Impact on Silver Market Dynamics

The rapid growth in EV adoption, coupled with the higher silver intensity of these vehicles, is expected to create a substantial surge in silver demand from the automotive sector. This increased demand could potentially strain the existing supply of silver, leading to a potential supply-demand imbalance. 

As with any commodity, the interplay between supply and demand plays a crucial role in determining prices. If the demand for silver from the automotive sector outpaces supply, it could lead to upward pressure on silver prices. This, in turn, could have far-reaching implications for various industries that rely on silver, including electronics, solar panels, and even jewelry.

While the EV revolution presents numerous environmental and technological benefits, it also highlights the critical importance of strategic metal sourcing and sustainable mining practices. As the automotive industry undergoes this transformative shift, it will undoubtedly influence silver market dynamics, potentially reshaping the global supply chain and driving innovation in silver production and recycling efforts.

Opportunities for Investors and Stakeholders
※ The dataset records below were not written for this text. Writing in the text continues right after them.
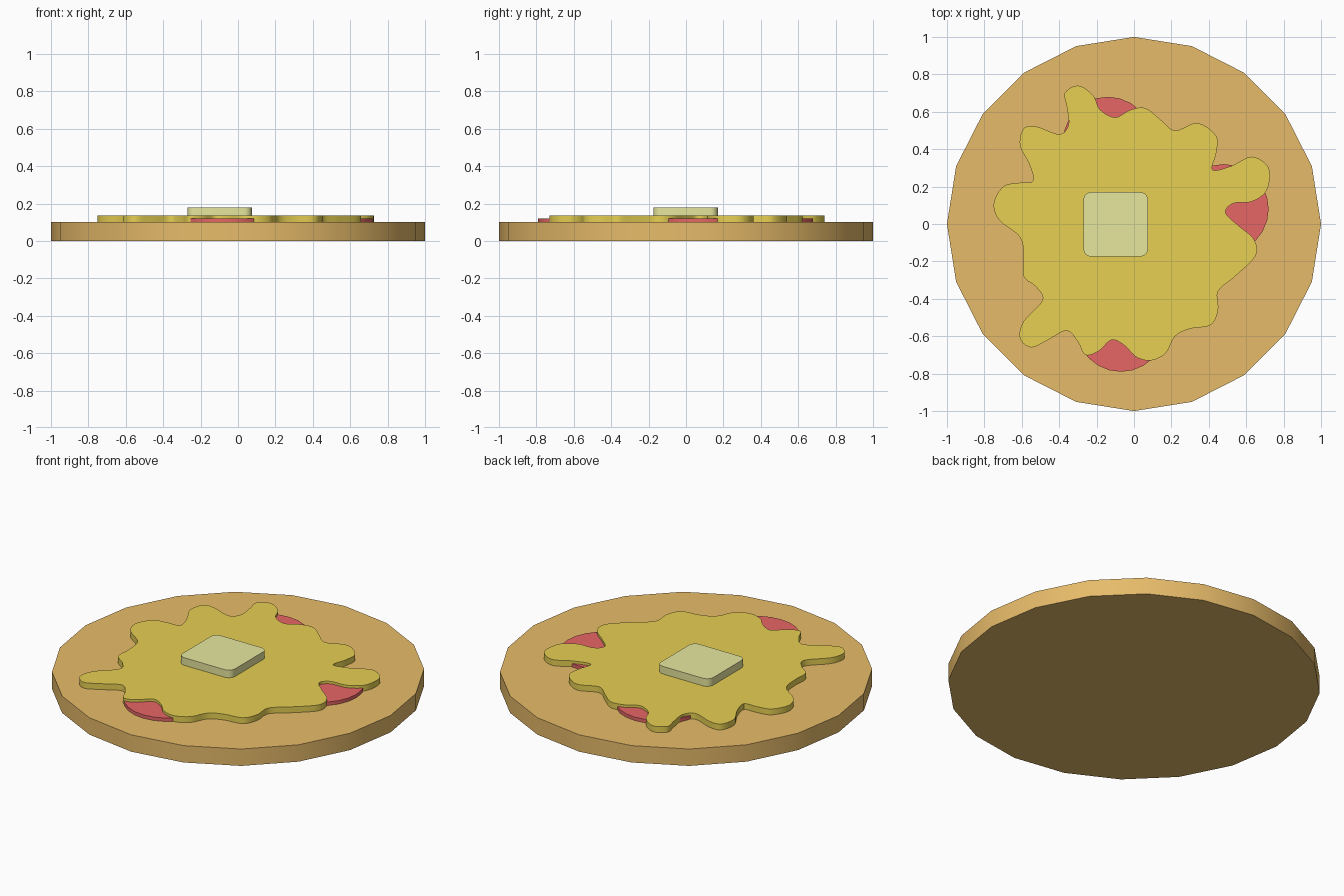
import bpy
import bmesh
import math

default_cube = bpy.data.objects.get("Cube")
if default_cube:
    bpy.data.objects.remove(default_cube, do_unlink=True)


def make_material(name, red, green, blue):
    material = bpy.data.materials.new(name)
    material.use_nodes = True
    colour = (red, green, blue, 1)
    material.diffuse_color = colour
    material.node_tree.nodes["Principled BSDF"].inputs["Base Color"].default_value = colour
    return material


def make_slab(name, outline, bottom, top, material):
    """Extrude a flat closed outline from the bottom height to the top height."""
    bm = bmesh.new()
    base = bm.faces.new([bm.verts.new((x, y, bottom)) for x, y in outline])
    extruded = bmesh.ops.extrude_face_region(bm, geom=[base], use_keep_orig=True)
    raised = [item for item in extruded["geom"] if isinstance(item, bmesh.types.BMVert)]
    bmesh.ops.translate(bm, verts=raised, vec=(0, 0, top - bottom))
    bmesh.ops.recalc_face_normals(bm, faces=bm.faces)
    mesh = bpy.data.meshes.new(name)
    bm.to_mesh(mesh)
    bm.free()
    mesh.materials.append(material)
    slab = bpy.data.objects.new(name, mesh)
    bpy.context.collection.objects.link(slab)
    bpy.ops.object.select_all(action="DESELECT")
    slab.select_set(True)
    bpy.context.view_layer.objects.active = slab
    bpy.ops.object.shade_smooth_by_angle(angle=math.radians(40))
    return slab


def circle(centre_x, centre_y, radius, sides):
    """Regular polygon with a corner pointing along +y."""
    angles = [math.tau * i / sides for i in range(sides)]
    return [(centre_x + radius * math.sin(a), centre_y + radius * math.cos(a)) for a in angles]


def rounded_square(centre_x, centre_y, half, radius, steps):
    points = []
    for corner in range(4):
        middle = math.pi / 4 + corner * math.pi / 2
        corner_x = centre_x + math.copysign(half - radius, math.cos(middle))
        corner_y = centre_y + math.copysign(half - radius, math.sin(middle))
        for step in range(steps + 1):
            a = corner * math.pi / 2 + step / steps * math.pi / 2
            points.append((corner_x + radius * math.cos(a), corner_y + radius * math.sin(a)))
    return points


def smooth_loop(points, steps):
    """Closed spline passing through every point."""
    result = []
    count = len(points)
    for i in range(count):
        before, start, end, after = (points[(i + k) % count] for k in (-1, 0, 1, 2))
        for step in range(steps):
            t = step / steps
            result.append(tuple(
                b + t * ((c - a) + t * ((2 * a - 5 * b + 4 * c - d) + t * (3 * b - a - 3 * c + d))) / 2
                for a, b, c, d in zip(before, start, end, after)))
    return result


pancake_brown = make_material("pancake brown", 0.8, 0.50, 0.144)
syrup_gold = make_material("syrup gold", 0.8, 0.63, 0.087)
fruit_red = make_material("fruit red", 0.8, 0.133, 0.133)
butter_cream = make_material("butter cream", 0.8, 0.8, 0.347)

# Pancake base
make_slab("pancake", circle(0, 0, 1, 20), 0, 0.1, pancake_brown)

# Fruit slices tucked under the syrup
for name, x, y in (("back_fruit_slice", -0.14, 0.44),
                   ("left_fruit_slice", 0.48, 0.08),
                   ("front_fruit_slice", -0.07, -0.55)):
    make_slab(name, circle(x, y, 0.24, 24), 0.1, 0.12, fruit_red)

# Syrup puddle with wavy drips, traced clockwise from the back drip
syrup_edge = [
    (-.30, .74), (-.22, .69), (-.18, .61), (-.10, .57), (-.02, .61), (.06, .62),
    (.14, .56), (.22, .50), (.34, .54), (.44, .47), (.44, .38), (.42, .29),
    (.52, .31), (.63, .36), (.72, .30), (.71, .18), (.63, .12), (.53, .11),
    (.49, .06), (.56, -.01), (.64, -.08), (.65, -.17), (.54, -.28), (.45, -.36),
    (.45, -.46), (.41, -.54), (.30, -.56), (.22, -.60), (.17, -.69), (.09, -.73),
    (.01, -.71), (-.05, -.65), (-.12, -.62), (-.19, -.68), (-.26, -.70),
    (-.30, -.63), (-.36, -.57), (-.46, -.62), (-.55, -.66), (-.61, -.61),
    (-.59, -.52), (-.49, -.41), (-.52, -.34), (-.59, -.28), (-.59, -.18),
    (-.61, -.07), (-.72, .02), (-.75, .11), (-.70, .20), (-.62, .22),
    (-.54, .23), (-.56, .32), (-.61, .42), (-.59, .51), (-.52, .52),
    (-.40, .48), (-.35, .53), (-.36, .63), (-.37, .70),
]
make_slab("syrup", smooth_loop(syrup_edge, 5), 0.1, 0.135, syrup_gold)

# Butter pat
make_slab("butter", rounded_square(-0.098, -0.002, 0.172, 0.04, 5), 0.135, 0.18, butter_cream)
The growing importance of silver in the EV revolution presents opportunities for investors and stakeholders across various sectors. As the demand for silver grows, investments in silver mining, recycling technologies, and innovative material solutions are expected to yield substantial returns. 
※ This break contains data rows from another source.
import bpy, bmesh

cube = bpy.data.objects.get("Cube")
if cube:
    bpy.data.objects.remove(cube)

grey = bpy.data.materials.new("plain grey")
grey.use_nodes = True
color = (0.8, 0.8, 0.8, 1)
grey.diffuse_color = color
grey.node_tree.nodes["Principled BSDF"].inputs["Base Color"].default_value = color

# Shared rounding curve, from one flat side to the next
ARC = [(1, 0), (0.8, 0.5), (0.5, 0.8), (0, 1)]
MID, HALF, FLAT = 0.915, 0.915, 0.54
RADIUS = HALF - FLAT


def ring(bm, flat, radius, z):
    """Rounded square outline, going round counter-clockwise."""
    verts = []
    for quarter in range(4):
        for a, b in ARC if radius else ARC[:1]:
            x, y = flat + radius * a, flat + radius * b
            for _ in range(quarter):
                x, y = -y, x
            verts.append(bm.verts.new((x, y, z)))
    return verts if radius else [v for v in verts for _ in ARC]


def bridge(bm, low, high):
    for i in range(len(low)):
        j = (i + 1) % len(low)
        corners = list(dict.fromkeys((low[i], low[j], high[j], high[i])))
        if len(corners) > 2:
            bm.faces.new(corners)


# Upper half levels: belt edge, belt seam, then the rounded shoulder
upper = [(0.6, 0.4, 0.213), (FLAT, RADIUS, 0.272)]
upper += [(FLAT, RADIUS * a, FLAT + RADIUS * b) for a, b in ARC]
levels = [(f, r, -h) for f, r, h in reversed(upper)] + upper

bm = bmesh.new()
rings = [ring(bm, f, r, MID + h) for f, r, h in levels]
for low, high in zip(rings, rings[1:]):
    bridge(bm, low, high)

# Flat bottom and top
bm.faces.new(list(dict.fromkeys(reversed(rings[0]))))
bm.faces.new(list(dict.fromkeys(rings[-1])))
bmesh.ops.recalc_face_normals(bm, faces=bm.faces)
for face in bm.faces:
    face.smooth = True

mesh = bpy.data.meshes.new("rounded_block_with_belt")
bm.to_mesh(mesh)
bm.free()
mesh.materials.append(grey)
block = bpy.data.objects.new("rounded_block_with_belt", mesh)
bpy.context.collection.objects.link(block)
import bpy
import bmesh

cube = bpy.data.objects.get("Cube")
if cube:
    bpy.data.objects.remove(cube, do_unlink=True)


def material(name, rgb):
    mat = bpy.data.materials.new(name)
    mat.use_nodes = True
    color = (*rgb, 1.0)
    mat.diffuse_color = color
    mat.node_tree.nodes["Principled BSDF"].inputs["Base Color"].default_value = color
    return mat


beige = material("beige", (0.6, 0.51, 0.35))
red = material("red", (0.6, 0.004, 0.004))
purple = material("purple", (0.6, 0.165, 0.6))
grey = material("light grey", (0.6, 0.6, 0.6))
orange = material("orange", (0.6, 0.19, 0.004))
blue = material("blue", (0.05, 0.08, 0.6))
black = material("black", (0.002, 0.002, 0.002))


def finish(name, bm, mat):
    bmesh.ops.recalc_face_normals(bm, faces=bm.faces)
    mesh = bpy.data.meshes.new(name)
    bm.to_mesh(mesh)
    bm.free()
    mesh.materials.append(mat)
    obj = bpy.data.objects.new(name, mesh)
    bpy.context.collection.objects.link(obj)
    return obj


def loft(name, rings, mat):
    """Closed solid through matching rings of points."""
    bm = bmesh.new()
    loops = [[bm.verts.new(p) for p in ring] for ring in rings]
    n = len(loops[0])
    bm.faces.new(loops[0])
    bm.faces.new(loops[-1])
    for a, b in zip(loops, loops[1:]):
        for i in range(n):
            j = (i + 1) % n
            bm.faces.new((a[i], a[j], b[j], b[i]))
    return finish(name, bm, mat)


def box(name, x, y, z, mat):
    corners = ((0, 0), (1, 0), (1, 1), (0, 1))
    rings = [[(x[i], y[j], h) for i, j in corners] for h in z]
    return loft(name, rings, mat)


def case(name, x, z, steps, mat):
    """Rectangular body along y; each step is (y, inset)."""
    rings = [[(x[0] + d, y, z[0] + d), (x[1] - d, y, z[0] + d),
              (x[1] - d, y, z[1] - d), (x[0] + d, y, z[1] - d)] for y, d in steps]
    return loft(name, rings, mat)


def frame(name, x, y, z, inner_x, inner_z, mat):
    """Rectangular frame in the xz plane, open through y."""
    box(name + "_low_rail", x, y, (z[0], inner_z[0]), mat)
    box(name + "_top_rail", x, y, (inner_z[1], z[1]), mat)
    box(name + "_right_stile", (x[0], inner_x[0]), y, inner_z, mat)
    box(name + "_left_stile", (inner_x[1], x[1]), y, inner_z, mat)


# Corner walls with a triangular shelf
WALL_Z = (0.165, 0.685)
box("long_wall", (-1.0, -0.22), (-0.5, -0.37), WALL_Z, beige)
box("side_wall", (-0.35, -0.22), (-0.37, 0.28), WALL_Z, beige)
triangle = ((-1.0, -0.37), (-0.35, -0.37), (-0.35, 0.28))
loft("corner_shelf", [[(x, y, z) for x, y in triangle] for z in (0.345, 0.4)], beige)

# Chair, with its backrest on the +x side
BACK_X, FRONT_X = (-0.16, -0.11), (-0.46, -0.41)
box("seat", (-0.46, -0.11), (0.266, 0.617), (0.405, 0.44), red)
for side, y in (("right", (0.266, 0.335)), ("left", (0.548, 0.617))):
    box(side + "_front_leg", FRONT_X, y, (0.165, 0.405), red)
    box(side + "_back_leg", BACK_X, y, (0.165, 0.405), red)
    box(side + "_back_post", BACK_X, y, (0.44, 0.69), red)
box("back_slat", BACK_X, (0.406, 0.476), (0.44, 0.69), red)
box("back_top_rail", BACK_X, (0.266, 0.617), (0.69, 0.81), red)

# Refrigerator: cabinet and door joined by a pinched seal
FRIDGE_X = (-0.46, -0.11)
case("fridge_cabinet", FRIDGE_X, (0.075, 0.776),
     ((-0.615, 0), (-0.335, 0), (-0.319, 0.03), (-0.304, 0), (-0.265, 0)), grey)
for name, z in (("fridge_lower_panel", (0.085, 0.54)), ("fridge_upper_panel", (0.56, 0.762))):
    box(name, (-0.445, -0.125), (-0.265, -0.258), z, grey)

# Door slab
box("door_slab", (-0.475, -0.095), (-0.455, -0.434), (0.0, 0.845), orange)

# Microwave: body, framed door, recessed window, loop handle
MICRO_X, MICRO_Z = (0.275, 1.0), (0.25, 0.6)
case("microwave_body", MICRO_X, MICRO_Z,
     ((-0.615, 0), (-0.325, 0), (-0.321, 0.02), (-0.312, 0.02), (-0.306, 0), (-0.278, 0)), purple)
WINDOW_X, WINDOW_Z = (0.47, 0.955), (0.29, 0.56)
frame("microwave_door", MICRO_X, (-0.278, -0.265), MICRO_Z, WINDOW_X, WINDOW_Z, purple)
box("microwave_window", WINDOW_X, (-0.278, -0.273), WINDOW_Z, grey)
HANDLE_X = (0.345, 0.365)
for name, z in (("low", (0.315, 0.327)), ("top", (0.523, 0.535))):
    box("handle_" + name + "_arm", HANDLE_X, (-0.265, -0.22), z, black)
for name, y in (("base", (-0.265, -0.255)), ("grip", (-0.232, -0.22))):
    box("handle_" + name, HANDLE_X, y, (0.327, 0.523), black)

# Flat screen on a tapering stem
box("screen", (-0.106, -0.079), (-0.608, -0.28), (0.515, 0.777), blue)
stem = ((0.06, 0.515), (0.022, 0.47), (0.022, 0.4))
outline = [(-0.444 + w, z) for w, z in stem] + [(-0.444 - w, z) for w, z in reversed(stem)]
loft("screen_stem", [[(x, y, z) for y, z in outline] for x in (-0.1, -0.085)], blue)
Additionally, companies involved in the EV supply chain, from battery manufacturers to electronics producers, stand to benefit from the increased demand for silver. Investment products like silver exchange-traded funds (ETFs) and futures contracts might also attract heightened interest from investors seeking exposure to this precious metal's potential upside.

Wrapping Up

As the world embraces sustainable mobility through EVs, the demand for silver from the automotive sector will skyrocket, potentially straining existing supplies and disrupting market dynamics. This could even cause silver prices to outperform gold over the next few years. 

Looking ahead, it's clear that silver's role in the EV revolution will only continue to grow as the adoption of electric vehicles accelerates globally. This trend will likely spur further investment in silver mining, recycling technologies, and potential material substitutes, ensuring a stable and sustainable supply of this precious metal.

Disclaimer: The views expressed in this article are those of the author and may not reflect those of Kitco Metals Inc. The author has made every effort to ensure accuracy of information provided; however, neither Kitco Metals Inc. nor the author can guarantee such accuracy. This article is strictly for informational purposes only. It is not a solicitation to make any exchange in commodities, securities or other financial instruments. Kitco Metals Inc. and the author of this article do not accept culpability for losses and/ or damages arising from the use of this publication.


Copyright © 2024 All Rights Reserved.
linkedin facebook pinterest youtube rss twitter instagram facebook-blank rss-blank linkedin-blank pinterest youtube twitter instagram